# Brief
Among the lines below, return each one that contains the word "range".

# Dataset extract

---*---

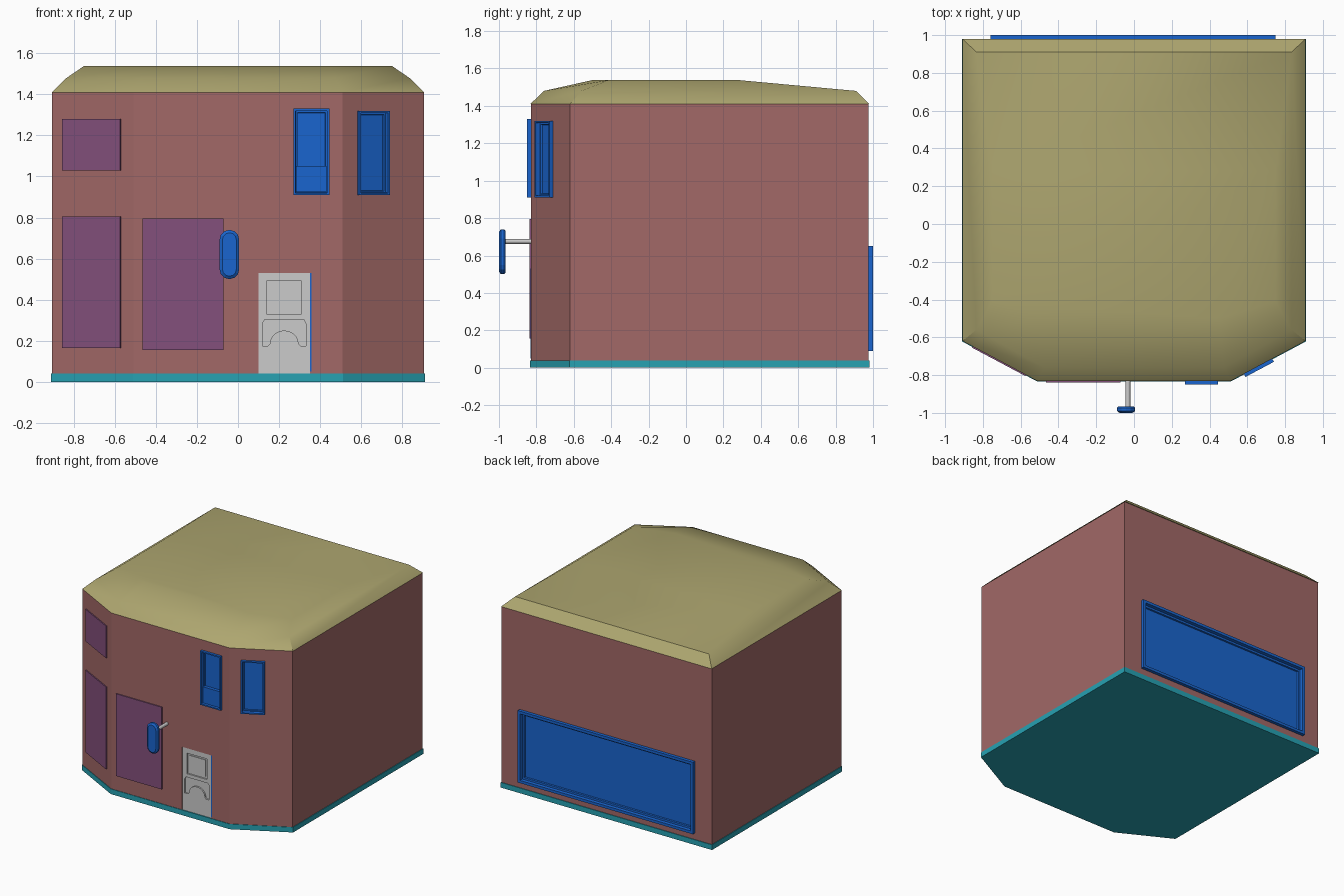
import bpy, bmesh
from math import radians, sin, cos, pi
from mathutils import Vector

if "Cube" in bpy.data.objects:
    bpy.data.objects.remove(bpy.data.objects["Cube"])


def material(name, rgb):
    m = bpy.data.materials.new(name)
    m.diffuse_color = (*rgb, 1)
    m.use_nodes = True
    m.node_tree.nodes["Principled BSDF"].inputs["Base Color"].default_value = m.diffuse_color
    return m


BRICK = material("brick", (0.36, 0.14, 0.135))
ROOF = material("roof_tan", (0.42, 0.38, 0.16))
BLUE = material("blue_paint", (0.01, 0.13, 0.62))
PURPLE = material("purple_panel", (0.23, 0.08, 0.20))
TEAL = material("teal_trim", (0.02, 0.36, 0.45))


def finish(name, bm, mat=None, loc=(0, 0, 0), angle=0):
    bmesh.ops.recalc_face_normals(bm, faces=bm.faces)
    me = bpy.data.meshes.new(name)
    bm.to_mesh(me)
    bm.free()
    ob = bpy.data.objects.new(name, me)
    bpy.context.collection.objects.link(ob)
    ob.location = loc
    ob.rotation_euler.z = radians(angle)
    if mat:
        me.materials.append(mat)
    return ob


def loft(name, rings, mat=None):
    """Closed solid through rings of equal point count."""
    bm = bmesh.new()
    vs = [[bm.verts.new(p) for p in r] for r in rings]
    n = len(vs[0])
    for a, b in zip(vs, vs[1:]):
        for i in range(n):
            j = (i + 1) % n
            bm.faces.new((a[i], a[j], b[j], b[i]))
    bm.faces.new(vs[0])
    bm.faces.new(vs[-1])
    return finish(name, bm, mat)


def panel(name, x, y, angle, w, z0, z1, front, back, mat=None, steps=()):
    """Box on a wall at (x, y); local -y is outward. Steps = (inset, push in)."""
    bm = bmesh.new()
    bmesh.ops.create_cube(bm, size=1)
    for v in bm.verts:
        v.co.x *= w
        v.co.y = -front if v.co.y < 0 else back
        v.co.z = z0 if v.co.z < 0 else z1
    bm.normal_update()
    face = min(bm.faces, key=lambda f: f.calc_center_median().y)
    for inset, push in steps:
        bmesh.ops.inset_region(bm, faces=[face], thickness=inset)
        for v in face.verts:
            v.co.y += push
    return finish(name, bm, mat, (x, y, 0), angle)


def cut(target, cutter):
    cutter.hide_render = True
    cutter.hide_viewport = True
    cutter.display_type = 'WIRE'
    m = target.modifiers.new("cut", 'BOOLEAN')
    m.operation = 'DIFFERENCE'
    m.solver = 'EXACT'
    m.object = cutter


def ring(z, hx, yb, ys, fx, yf):
    """Six-sided plan with a canted front."""
    return [(-hx, yb, z), (-hx, ys, z), (-fx, yf, z),
            (fx, yf, z), (hx, ys, z), (hx, yb, z)]


# plinth and walls
loft("base_trim", [ring(z, 0.91, 0.98, -0.622, 0.512, -0.834) for z in (0, 0.04)], TEAL)
walls = loft("walls", [ring(z, 0.905, 0.975, -0.62, 0.51, -0.83) for z in (0.04, 1.41)], BRICK)

# roof: bevelled eaves and a shallow crown sloping down to the back
crown = ring(1.538, 0.75, 0.28, -0.41, 0.45, -0.50)
roof = loft("roof", [ring(1.41, 0.907, 0.98, -0.62, 0.51, -0.832),
                     ring(1.48, 0.835, 0.91, -0.56, 0.475, -0.76), crown], ROOF)
bpy.context.view_layer.objects.active = roof
roof.select_set(True)
bpy.ops.object.shade_smooth_by_angle(angle=radians(35))
roof.select_set(False)

# windows, each let into the wall
windows = [
    ("front_window", 0.357, -0.83, 0, 0.175, 0.91, 1.33, 0.02),
    ("corner_window", 0.656, -0.752, 28, 0.17, 0.91, 1.32, 0.02),
    ("back_window", -0.005, 0.975, 180, 1.51, 0.09, 0.65, 0.025),
]
for name, x, y, ang, w, z0, z1, f in windows:
    wide = w > 1
    rim = 0.03 if wide else 0.014
    steps = ((rim, 0), (0.003, 0.025), (0.022 if wide else 0.01, 0), (0.003, 0.012))
    panel(name, x, y, ang, w, z0, z1, f, 0.028, BLUE, steps)
    cut(walls, panel(name + "_cutter", x, y, ang, w - 0.01, z0 + 0.005, z1 - 0.005, 0.1, 0.025))
panel("front_window_lower_sash", 0.357, -0.83, 0, 0.147, 0.925, 1.05, 0.008, 0.02, BLUE)

# blank purple panels
panel("front_panel", -0.268, -0.83, 0, 0.395, 0.155, 0.795, 0.008, 0.01, PURPLE)
for name, z0, z1 in (("corner_panel_low", 0.165, 0.805), ("corner_panel_high", 1.03, 1.28)):
    panel(name, -0.7125, -0.7237, -28, 0.32, z0, z1, 0.007, 0.01, PURPLE)

# door in a shallow recess with a square and an arched panel
door = panel("door", 0.225, -0.83, 0, 0.25, 0.04, 0.53, -0.003, 0.04)
cut(walls, panel("door_recess_cutter", 0.225, -0.83, 0, 0.25, 0.02, 0.53, 0.1, 0.035))
cut(door, panel("door_upper_cutter", 0.225, -0.83, 0, 0.17, 0.33, 0.49, 0.1, 0.015))
arch = [(0.225 + 0.07 * cos(a), 0.185 + 0.065 * sin(a))
        for a in [pi * i / 10 for i in range(11)]]
prof = [(0.12, 0.175), (0.12, 0.285), (0.13, 0.303), (0.32, 0.303), (0.33, 0.285),
        (0.33, 0.175), (0.305, 0.175)] + arch + [(0.145, 0.175)]
cut(door, loft("door_arch_cutter", [[(x, y, z) for x, z in prof] for y in (-0.9, -0.815)]))
panel("door_inner_panel", 0.225, -0.83, 0, 0.14, 0.345, 0.475, -0.010, 0.03)
panel("door_edge", 0.354, -0.83, 0, 0.008, 0.05, 0.53, 0.002, 0.01, BLUE)


# hanging sign: chamfered capsule on a short bar
def capsule(y, s):
    r, h = 0.048 - s, 0.072
    return [(-0.042 + r * cos(a), y, 0.62 + (h if a < pi else -h) + r * sin(a))
            for a in [pi / 6 * k * 1.0 for k in range(0, 6)] + [pi - 1e-6]
            + [pi + pi / 6 * k for k in range(0, 7)]]


loft("sign", [capsule(-0.966, 0.006), capsule(-0.974, 0),
              capsule(-0.990, 0), capsule(-1.0, 0.014)], BLUE)
bar = [[(-0.032 + 0.013 * cos(pi * k / 6), y, 0.675 + 0.013 * sin(pi * k / 6))
        for k in range(12)] for y in (-0.82, -0.97)]
loft("sign_bar", bar)
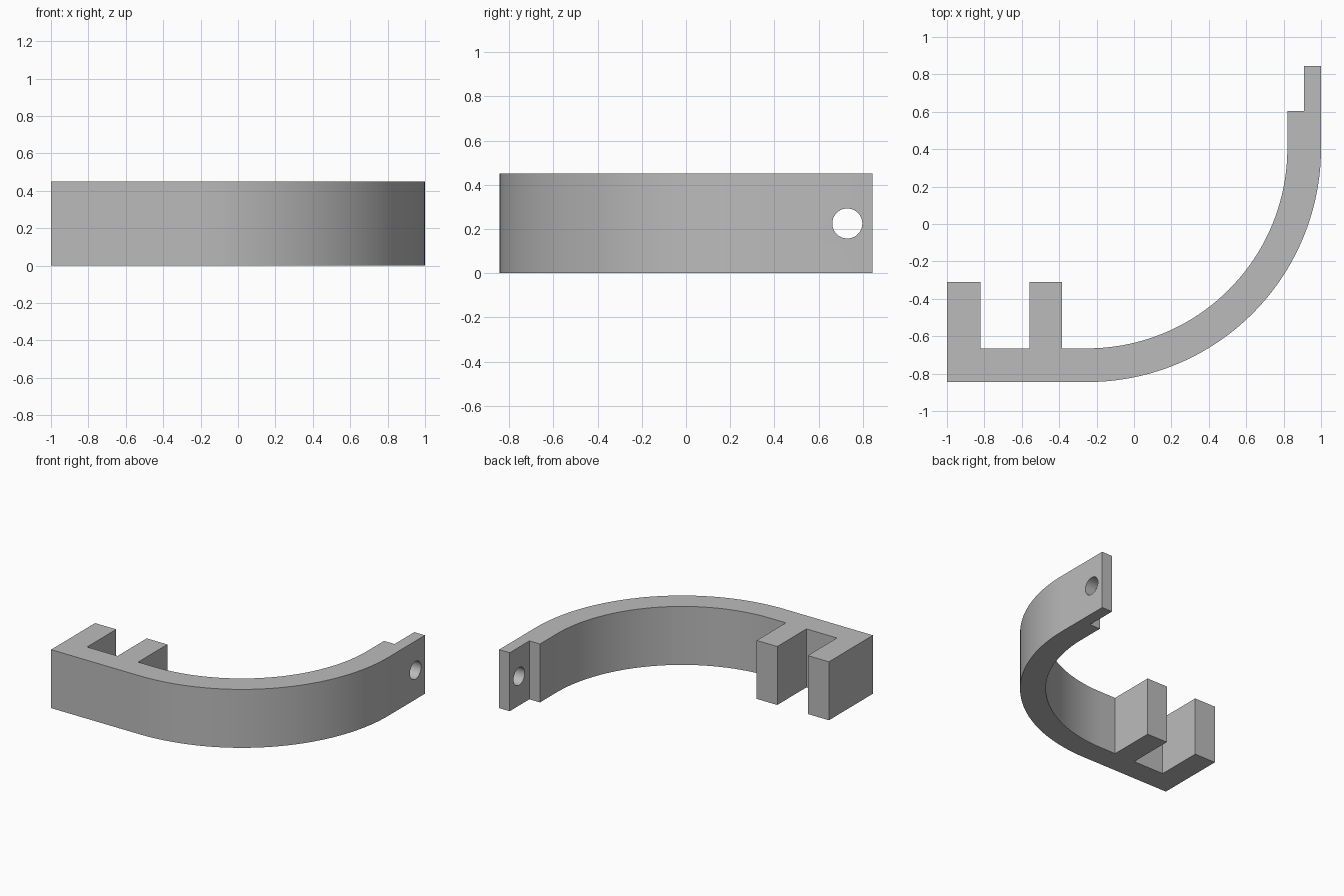
import bpy, bmesh
from math import sin, cos, pi, radians
from mathutils import Matrix

cube = bpy.data.objects.get("Cube")
if cube:
    bpy.data.objects.remove(cube, do_unlink=True)

HEIGHT = 0.45
OUTER, INNER = 1.25, 1.07      # bend radii
CX, CY = -0.25, 0.405          # bend centre
FRONT, BACK = -0.845, 0.845
WALL = CY - INNER              # inner face of the straight arm
PRONG_TIP = -0.31
SEGMENTS = 40

grey = bpy.data.materials.new("plain grey")
grey.use_nodes = True
colour = (0.5, 0.5, 0.5, 1)
grey.diffuse_color = colour
grey.node_tree.nodes["Principled BSDF"].inputs["Base Color"].default_value = colour


def make_object(name, bm):
    bmesh.ops.recalc_face_normals(bm, faces=bm.faces)
    mesh = bpy.data.meshes.new(name)
    bm.to_mesh(mesh)
    bm.free()
    mesh.materials.append(grey)
    obj = bpy.data.objects.new(name, mesh)
    bpy.context.collection.objects.link(obj)
    return obj


def arc(radius):
    """Quarter bend from the straight front arm to the side arm."""
    angles = [-pi / 2 + i * pi / 2 / SEGMENTS for i in range(SEGMENTS + 1)]
    return [(CX + radius * cos(a), CY + radius * sin(a)) for a in angles]


# Outline: front arm, outer bend, thin tab, inner bend, two prongs
profile = [(-1, FRONT)] + arc(OUTER)
profile += [(1, BACK), (0.91, BACK), (0.91, 0.605), (0.82, 0.605)]
profile += arc(INNER)[::-1]
profile += [(-0.385, WALL), (-0.385, PRONG_TIP), (-0.56, PRONG_TIP), (-0.56, WALL)]
profile += [(-0.82, WALL), (-0.82, PRONG_TIP), (-1, PRONG_TIP)]

bm = bmesh.new()
base = bm.faces.new([bm.verts.new((x, y, 0)) for x, y in profile])
top = bmesh.ops.extrude_face_region(bm, geom=[base], use_keep_orig=True)["geom"]
bmesh.ops.translate(bm, vec=(0, 0, HEIGHT),
                    verts=[v for v in top if isinstance(v, bmesh.types.BMVert)])
bracket = make_object("curved_bracket", bm)

# Round hole through the tab
bm = bmesh.new()
bmesh.ops.create_cone(bm, cap_ends=True, segments=40, radius1=0.068, radius2=0.068, depth=0.4,
                      matrix=Matrix.Translation((0.95, 0.73, HEIGHT / 2))
                      @ Matrix.Rotation(radians(90), 4, 'Y'))
cutter = make_object("hole_cutter", bm)
cutter.hide_render = True

cut = bracket.modifiers.new("tab_hole", 'BOOLEAN')
cut.operation = 'DIFFERENCE'
cut.solver = 'EXACT'
cut.object = cutter

bpy.ops.object.select_all(action='DESELECT')
bracket.select_set(True)
bpy.context.view_layer.objects.active = bracket
bpy.ops.object.modifier_apply(modifier=cut.name)
bpy.data.objects.remove(cutter, do_unlink=True)
bpy.ops.object.shade_smooth_by_angle(angle=radians(30))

---*---

# Task result
        for i in range(n):
        for a in [pi * i / 10 for i in range(11)]]
            for a in [pi / 6 * k * 1.0 for k in range(0, 6)] + [pi - 1e-6]
            + [pi + pi / 6 * k for k in range(0, 7)]]
        for k in range(12)] for y in (-0.82, -0.97)]
    angles = [-pi / 2 + i * pi / 2 / SEGMENTS for i in range(SEGMENTS + 1)]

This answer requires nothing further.